What’s good about this is that doing something to strengthen food regulation is on the agenda.

How best to do it?

Ultimately, it’s up to Congress.

Feb 27 2017

House Agriculture Committee Chairman Mike Conaway (R-Texas)

The chair of the House Ag Committee , Mike Conaway from Texas, provides his votes on issues summarized in a handy chart.  ‘

According to Politico, his opinion on whether SNAP should omit sugary beverages is unclear, although

He did offer his take on sugar-sweetened drinks: “Sugary drinks have a clear impact on people’s health, but if we eliminated them off the face of the earth, I don’t know that obesity rates would be any different.”

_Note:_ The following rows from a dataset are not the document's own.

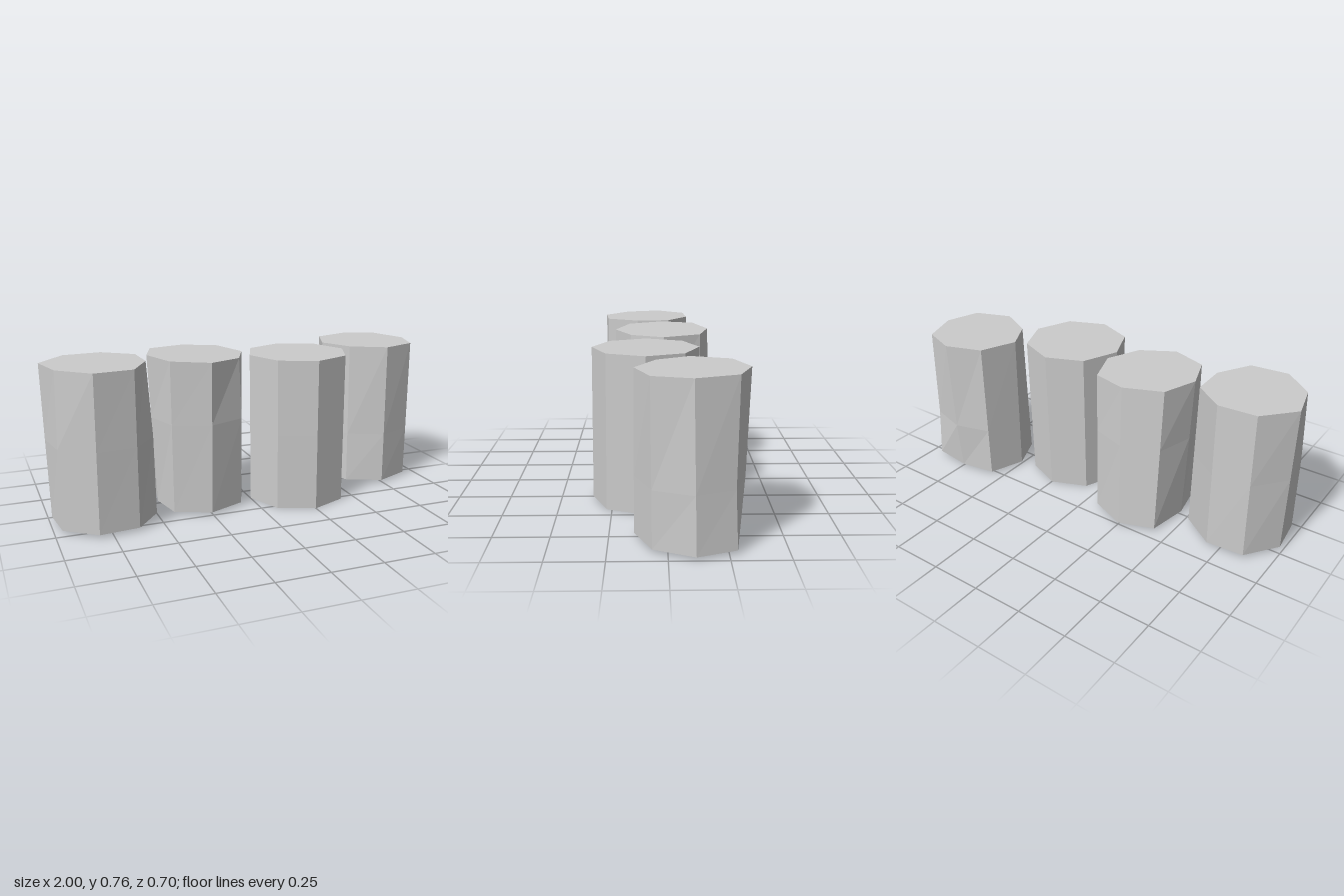
import * as THREE from 'three';

const material = new THREE.MeshStandardMaterial({ color: 0xcccccc, flatShading: true, side: THREE.DoubleSide });

// Regular octagon of [x, z] corners, clockwise seen from above, starting at -x
function octagon(cx, cz, r) {
  return Array.from({ length: 8 }, (_, i) => {
    const a = Math.PI + (i * Math.PI) / 4;
    return [cx + r * Math.cos(a), cz + r * Math.sin(a)];
  });
}

// Rough-hewn posts: rims as [x, z] corners, tilt = [rise along x, rise along z],
// dents = [corner, dx, dz] shifts of the middle ring
const posts = [
  {
    name: 'farRightPost', base: 0.015, mid: 0.4, height: 0.757, tilt: [0, -0.006],
    top: [[-1, 0.02], [-0.87, -0.127], [-0.685, -0.14], [-0.54, -0.035], [-0.533, 0.14], [-0.625, 0.305], [-0.81, 0.325], [-0.955, 0.2]],
    bottom: [[-0.985, 0.03], [-0.87, -0.127], [-0.685, -0.14], [-0.522, -0.03], [-0.507, 0.16], [-0.625, 0.305], [-0.815, 0.325], [-0.963, 0.215]],
    dents: [[4, 0.008, 0.005], [7, -0.005, 0.005]],
  },
  {
    name: 'innerRightPost', base: 0.015, mid: 0.45, height: 0.75, tilt: [-0.03, -0.01],
    top: [[-0.495, 0.005], [-0.435, -0.165], [-0.25, -0.232], [-0.08, -0.185], [-0.01, 0], [-0.085, 0.165], [-0.25, 0.25], [-0.43, 0.18]],
    bottom: [[-0.46, 0.005], [-0.425, -0.195], [-0.255, -0.257], [-0.08, -0.187], [-0.01, 0], [-0.08, 0.175], [-0.255, 0.25], [-0.425, 0.18]],
    dents: [[4, -0.01, 0], [5, 0.005, 0.01]],
  },
  {
    name: 'innerLeftPost', base: 0, mid: 0.37, height: 0.738, tilt: [0, 0],
    top: octagon(0.25, 0.09, 0.252), bottom: octagon(0.25, 0.1, 0.248), dents: [],
  },
  {
    name: 'farLeftPost', base: 0.015, mid: 0.27, height: 0.737, tilt: [0, -0.005],
    top: [[0.49, -0.107], [0.56, -0.285], [0.74, -0.348], [0.905, -0.285], [0.972, -0.1], [0.92, 0.07], [0.742, 0.137], [0.572, 0.045]],
    bottom: [[0.495, -0.107], [0.56, -0.28], [0.74, -0.31], [0.935, -0.285], [1, -0.113], [0.92, 0.065], [0.742, 0.142], [0.568, 0.065]],
    dents: [[2, 0, -0.008], [3, 0, 0.01]],
  },
];

// Skin three rings with side walls and close the top; the underside stays open
function makePost({ name, base, mid, height, tilt, top, bottom, dents }) {
  const center = [0, 1].map((k) => top.reduce((s, p) => s + p[k], 0) / 8);
  const t = (mid - base) / (height - base);
  const rings = [
    bottom.map(([x, z]) => [x, base, z]),
    bottom.map(([x, z], i) => [x + (top[i][0] - x) * t, mid, z + (top[i][1] - z) * t]),
    top.map(([x, z]) => [x, height + tilt[0] * (x - center[0]) + tilt[1] * (z - center[1]), z]),
  ];
  for (const [i, dx, dz] of dents) {
    rings[1][i][0] += dx;
    rings[1][i][2] += dz;
  }
  const verts = [];
  const face = (...corners) => corners.forEach((c) => verts.push(...c));
  for (let i = 0; i < 8; i++) {
    const j = (i + 1) % 8;
    for (let k = 0; k < 2; k++) {
      const [lo, hi] = [rings[k], rings[k + 1]];
      face(lo[i], hi[i], lo[j]);
      face(lo[j], hi[i], hi[j]);
    }
    face([center[0], height, center[1]], rings[2][j], rings[2][i]);
  }
  const geometry = new THREE.BufferGeometry();
  geometry.setAttribute('position', new THREE.Float32BufferAttribute(verts, 3));
  geometry.computeVertexNormals();
  const mesh = new THREE.Mesh(geometry, material);
  mesh.name = name;
  return mesh;
}

export function createModel() {
  const group = new THREE.Group();
  group.name = 'postRow';
  posts.forEach((post) => group.add(makePost(post)));
  return group;
}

And then there’s The Food Marketing Institute , which posted this appreciative tweet:*

 

Apr 13 2015

Write to Congress. File comments on the Dietary Guidelines.

Everyone I speak to in Washington, DC says the same thing: if you want policies to change in favor of healthy food systems, you must contact members of Congress and say what you think they should do.  If they get comments on issues, they listen.  If they don’t, nothing will change.

It’s not hard to send an e-mail or telephone your representatives.

Thanks to Jerry Hagstrom, who writes the invaluable Hagstrom Report, for producing instant guides and contact information to members of the Senate and House agriculture committees.

As for the contentious 2015 Dietary Guidelines: the comment period has been extended to May 8.  The agencies make it easy to file comments.  Do it here.

The comments don’t need to be long or complicated.  Just indicate identify yourself, state the topic you are concerned about, say what you’d like the guidelines to say, and if possible add a reference or two.

Do this and you will be encouraging the agencies to do the right thing.

If you don’t, who will?

Addition, April 14:  Here’s a video explanation of how to file comments on the dietary guidelines.